Uncle Tom died peacefully last night about 10.30 or 11. … The staff at the Hostel had put lots of happy photos of Tom on the walls of his room, and all have little stories to tell about him. He was well loved, and still making jokes almost to the last moments. They also made sure he had a red rose, which has been something he has always used as a special symbol.

Uncle Tommy was 91. He was my father’s youngest sibling. There were seven of them, four boys and three girls. Now they are all gone. At such an age, and going peacefully, it can hardly be considered a tragedy. But he was my favourite uncle since I was a very little girl, when he was a young soldier on leave during World War II. He and my Dad were favourite brothers, even though Dad was the second-eldest in the family.

Tommy left; Oswald aka Rob (my Dad) 4th from right

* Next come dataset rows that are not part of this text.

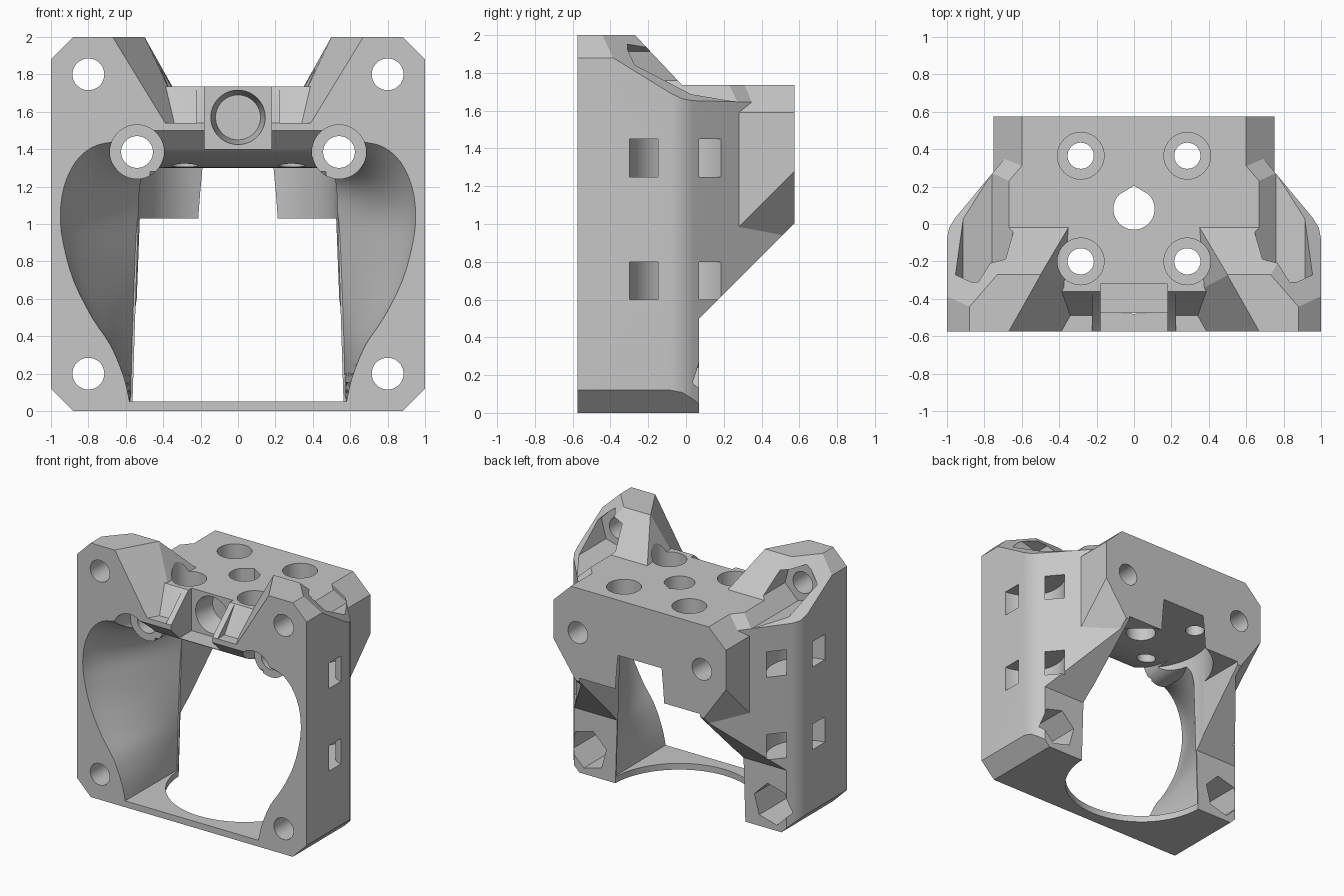
import bpy, bmesh
from math import sin, cos, pi, radians
from mathutils import Matrix, Vector

if "Cube" in bpy.data.objects:
    bpy.data.objects.remove(bpy.data.objects["Cube"], do_unlink=True)

FRONT, BACK, DECK = -0.575, 0.575, 1.735


def finish(bm, name):
    bmesh.ops.recalc_face_normals(bm, faces=bm.faces[:])
    mesh = bpy.data.meshes.new(name)
    bm.to_mesh(mesh)
    bm.free()
    obj = bpy.data.objects.new(name, mesh)
    bpy.context.collection.objects.link(obj)
    return obj


def prism(name, points, lo, hi, axis, trims=()):
    """Closed 2D profile extruded along an axis, trimmed by (point, outward normal) planes."""
    i = "XYZ".index(axis)
    bm = bmesh.new()

    def place(p, d):
        co = list(p)
        co.insert(i, d)
        return bm.verts.new(co)

    a = [place(p, lo) for p in points]
    b = [place(p, hi) for p in points]
    bm.faces.new(a)
    bm.faces.new(b[::-1])
    for k in range(len(a)):
        j = (k + 1) % len(a)
        bm.faces.new((a[k], a[j], b[j], b[k]))
    for point, normal in trims:
        bmesh.ops.bisect_plane(
            bm, geom=bm.verts[:] + bm.edges[:] + bm.faces[:], dist=1e-6,
            plane_co=point, plane_no=Vector(normal).normalized(), clear_outer=True)
        rim = [e for e in bm.edges if e.is_boundary]
        if rim:
            bmesh.ops.holes_fill(bm, edges=rim, sides=0)
    return finish(bm, name)


def cone(name, r1, r2, depth, matrix):
    bm = bmesh.new()
    bmesh.ops.create_cone(bm, cap_ends=True, segments=64, radius1=r1, radius2=r2,
                          depth=depth, matrix=matrix)
    return finish(bm, name)


def box(x, y, z):
    """Front profile of a box with its depth range."""
    return [(-x, z[0]), (x, z[0]), (x, z[1]), (-x, z[1])], y[0], y[1], "Y"


def arc(cx, cy, r, start=0, end=360, n=40):
    step = (end - start) / n
    count = n if end - start == 360 else n + 1
    return [(cx + r * cos(radians(start + step * k)),
             cy + r * sin(radians(start + step * k))) for k in range(count)]


def volume(mesh):
    bm = bmesh.new()
    bm.from_mesh(mesh)
    size = bm.calc_volume()
    bm.free()
    return size


def boolean(target, tool, operation):
    """Combine two solids, accepting only a result of plausible volume."""
    before, other = volume(target.data), abs(volume(tool.data))
    low, high = (before, before + other) if operation == "UNION" else (before - other, before)
    for solver in ("EXACT", "MANIFOLD"):
        mod = target.modifiers.new("combine", "BOOLEAN")
        mod.operation, mod.object, mod.solver = operation, tool, solver
        deps = bpy.context.evaluated_depsgraph_get()
        result = bpy.data.meshes.new_from_object(target.evaluated_get(deps))
        target.modifiers.clear()
        if low - 0.002 < volume(result) < high + 0.002 and len(result.polygons):
            target.data = result
            break
    bpy.data.objects.remove(tool, do_unlink=True)


def both(planes):
    return planes + [((-p[0], p[1], p[2]), (-n[0], n[1], n[2])) for p, n in planes]


# Body: side profile with tall front, tapered rear corners, sloped shoulders, clipped corners
plan = [(1, -0.08), (0.988, -0.02), (0.955, 0.034), (0.75, 0.28)]
taper = [((a[0], a[1], 0), (b[1] - a[1], a[0] - b[0], 0)) for a, b in zip(plan, plan[1:])]
shoulder = [((0.73, -0.27, 2), (0.61, 0.53, 0.86))]
clipped = [((1, 0, 0.12), (1, 0, -1)), ((0.88, 0, 2), (1, 0, 1))]
body = prism("fan_mount_body",
             [(FRONT, 0), (BACK, 0), (BACK, DECK), (-0.02, DECK), (-0.27, 2), (FRONT, 2)],
             -1, 1, "X", both(taper + shoulder + clipped))

# Rear block with chamfered outline
boolean(body, prism("rear_block", *box(0.75, (0, BACK), (0.6, DECK)), both([
    ((0.75, 0, 0.705), (1.43, 1, -1)), ((0.75, 0, 1.59), (0.145, 0, 0.15))])), "UNION")

# Sloped underside behind the legs
boolean(body, prism("underside", [(0.07, -0.1), (0.07, 0.5), (0.7, 1.13), (0.7, -0.1)],
                    -1.2, 1.2, "X"), "DIFFERENCE")

# Valley between the towers, ramping from front shelf to deck
ramp = [(-0.7, 1.54), (-0.49, 1.54), (-0.36, DECK), (0.1, DECK), (0.1, 2.2), (-0.7, 2.2)]
for plane in (((0.5, -0.275, 2), (0.172, 0.013, -0.084)),
              ((0.67, FRONT, 2), (0.108, 0.061, -0.066))):
    boolean(body, prism("valley", ramp, -1.2, 1.2, "X", both([plane])), "DIFFERENCE")

# Raised block for the threaded insert
boolean(body, prism("insert_block", *box(0.225, (-0.574, -0.3), (1.51, DECK)),
                    [((0, -0.36, DECK), (0, -0.195, 0.215))]), "UNION")


def smooth_path(pts, n=3):
    """Catmull-Rom curve through the points."""
    pts = [Vector(p) for p in pts]
    ext = [pts[0]] + pts + [pts[-1]]
    out = []
    for a, b, c, d in zip(ext, ext[1:], ext[2:], ext[3:]):
        for k in range(n):
            t = k / n
            out.append(b + (c - a) * t / 2 + (a * 2 - b * 5 + c * 4 - d) * t * t / 2
                       + (b * 3 - a - c * 3 + d) * t ** 3 / 2)
    return out + [pts[-1]]


# Air duct: flared front opening blending into the straight inner walls
def duct():
    mouth = smooth_path([(.58, .05), (.61, .18), (.68, .35), (.78, .5), (.88, .7), (.935, .9),
                         (.95, 1.05), (.93, 1.2), (.87, 1.33), (.78, 1.41), (.66, 1.44),
                         (.45, 1.46)])
    throat = smooth_path([(.574, .05), (.571, .18), (.567, .35), (.562, .5), (.555, .7),
                          (.547, .9), (.54, 1.0), (.53, 1.08), (.515, 1.16), (.485, 1.23),
                          (.44, 1.28), (.38, 1.3)])
    bm = bmesh.new()
    rings = []
    steps = 14
    for k in range(-1, steps + 1):
        t = max(k, 0) / steps
        y = -0.65 if k < 0 else FRONT + 0.635 * t
        wx, wz = 1 - t ** 1.3, (1 - t) ** 3
        half = [(b[0] + (a[0] - b[0]) * wx, b[1] + (a[1] - b[1]) * wz)
                for a, b in zip(mouth, throat)]
        loop = half + [(-x, z) for x, z in reversed(half)]
        rings.append([bm.verts.new((x, y, z)) for x, z in loop])
    for r0, r1 in zip(rings, rings[1:]):
        for k in range(len(r0)):
            j = (k + 1) % len(r0)
            bm.faces.new((r0[k], r0[j], r1[j], r1[k]))
    bm.faces.new(rings[0])
    bm.faces.new(rings[-1][::-1])
    return finish(bm, "duct_cutter")


boolean(body, duct(), "DIFFERENCE")

# Screw bosses along the upper duct corners
for side in (1, -1):
    boolean(body, prism("boss", arc(side * 0.54, 1.385, 0.145), -0.36, 0.2, "Y"), "UNION")

# Vertical bore, rear opening, sloped ceiling, insert recess and tapered insert hole
into = Matrix.Translation((0, -0.235, 1.57)) @ Matrix.Rotation(-pi / 2, 4, "X")
cuts = [
    cone("bore", 0.57, 0.526, 1.4, Matrix.Translation((0, 0.085, 0.6))),
    prism("rear_opening", [(-.568, -.1), (.568, -.1), (.525, 1.03), (-.525, 1.03)], 0.05, 1, "Y"),
    prism("ceiling_slope", [(-.6, 1.525), (-.375, 1.3), (-.3, 1.2), (-.6, 1.2)], -.47, .47, "X"),
    prism("insert_recess", *box(0.18, (-0.7, -0.32), (1.4, 1.9))),
    cone("insert_hole", 0.146, 0.12, 0.18, into),
    prism("teardrop_hole", arc(0, 0.08, 0.11, 135, 405) + [(0, 0.205)], 1, 2.2, "Z"),
]

# Screw holes, nut pockets, deck holes and strap channels
for side in (1, -1):
    cuts.append(prism("boss_recess", arc(side * 0.54, 1.385, 0.145), -1, -0.36, "Y"))
    cuts.append(prism("boss_hole", arc(side * 0.54, 1.385, 0.085), -1, 1, "Y"))
    for z, turn in ((0.2, -15), (1.8, 15)):
        cuts.append(prism("corner_hole", arc(side * 0.8, z, 0.085), -1, 1, "Y"))
        hexagon = [(side * x, h) for x, h in arc(0.8, z, 0.16, turn, turn + 360, 6)]
        cuts.append(prism("nut_pocket", hexagon, -0.31, 0.8, "Y"))
    for y in (-0.2, 0.365):
        cuts.append(prism("deck_hole", arc(side * 0.285, y, 0.07), 1.1, 2.2, "Z"))
        cuts.append(prism("counterbore", arc(side * 0.285, y, 0.125), 1.5, 2.2, "Z"))
    ring = arc(1.02, -0.02, 0.28, 60, 300, 24) + arc(1.02, -0.02, 0.13, 60, 300, 24)[::-1]
    ring = [(side * x, y) for x, y in ring]
    for z in (0.6, 1.25):
        cuts.append(prism("strap_channel", ring, z, z + 0.2, "Z"))
for cutter in cuts:
    boolean(body, cutter, "DIFFERENCE")

# Single grey plastic
grey = bpy.data.materials.new("grey plastic")
grey.use_nodes = True
colour = (0.57, 0.57, 0.57, 1)
grey.diffuse_color = colour
grey.node_tree.nodes["Principled BSDF"].inputs["Base Color"].default_value = colour
body.data.materials.clear()
body.data.materials.append(grey)
for face in body.data.polygons:
    face.material_index = 0

# Smooth curved walls, crisp edges
bpy.ops.object.select_all(action="DESELECT")
body.select_set(True)
bpy.context.view_layer.objects.active = body
bpy.ops.object.shade_smooth_by_angle(angle=radians(22))
weighted = body.modifiers.new("flat_faces", "WEIGHTED_NORMAL")
weighted.keep_sharp = True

When I was 17, he and
my lovely aunty took me and my little brother in when I needed a home near Melbourne University and he just needed a nice home. We were recovering from two years with an alcoholic stepmother who hated us. Their welcome was a blessed antidote. They moved to Perth (W.A.) some years later. The marriage broke up and he reconnected with his childhood sweetheart and true soulmate, who sadly died too young – but not before they had shared much happiness. He never forgot her. Yet he and the darling aunty (who has now outlived him) remained best friends.

With his lifelong love, Isobel

I last saw Uncle Tommy when I visited him in Perth
in 2003, a joyous occasion for us both. He called me his “beautiful niece”. Not long ago my cousin told me that his eyes would light up whenever she mentioned me.

Here is what I wrote about him last year, which readers of my poetry may recall:

Favourite Uncle

You walked on your hands
across the floor, up on a chair,
along the dining table
and down at the other end.

And you could whistle
and play a comb and tissue
just like a mouth organ.

You called me Mary Rose,
my Dad’s name for me.
You were his youngest brother.

At 70, grey-bearded,
you rode a motorbike.
90 this year, you requested a party
“small but memorable".


With another dear niece, my cousin Elizabeth

* Note: “First” is not a ranking, but a chronological reference. Her mother was the first to do me the honour of asking me to be her child’s spiritual mentor. There are seven other godchildren now, two of them godsons. I can’t call First GodDaughter "Oldest GodDaughter" because she isn’t. The oldest, though I’d known her all her life, didn’t become a goddaughter until she was a young adult, when all concerned recognised the nature of the relationship. She is Fifth GodDaughter and is years older than any of my other godchildren, including First GodDaughter.


  1. ah, loss on gain on loss on gain.

    how wonderful to spend time with a goddaughter.

    incidentally, I come from a different Perth where my uncle in 91.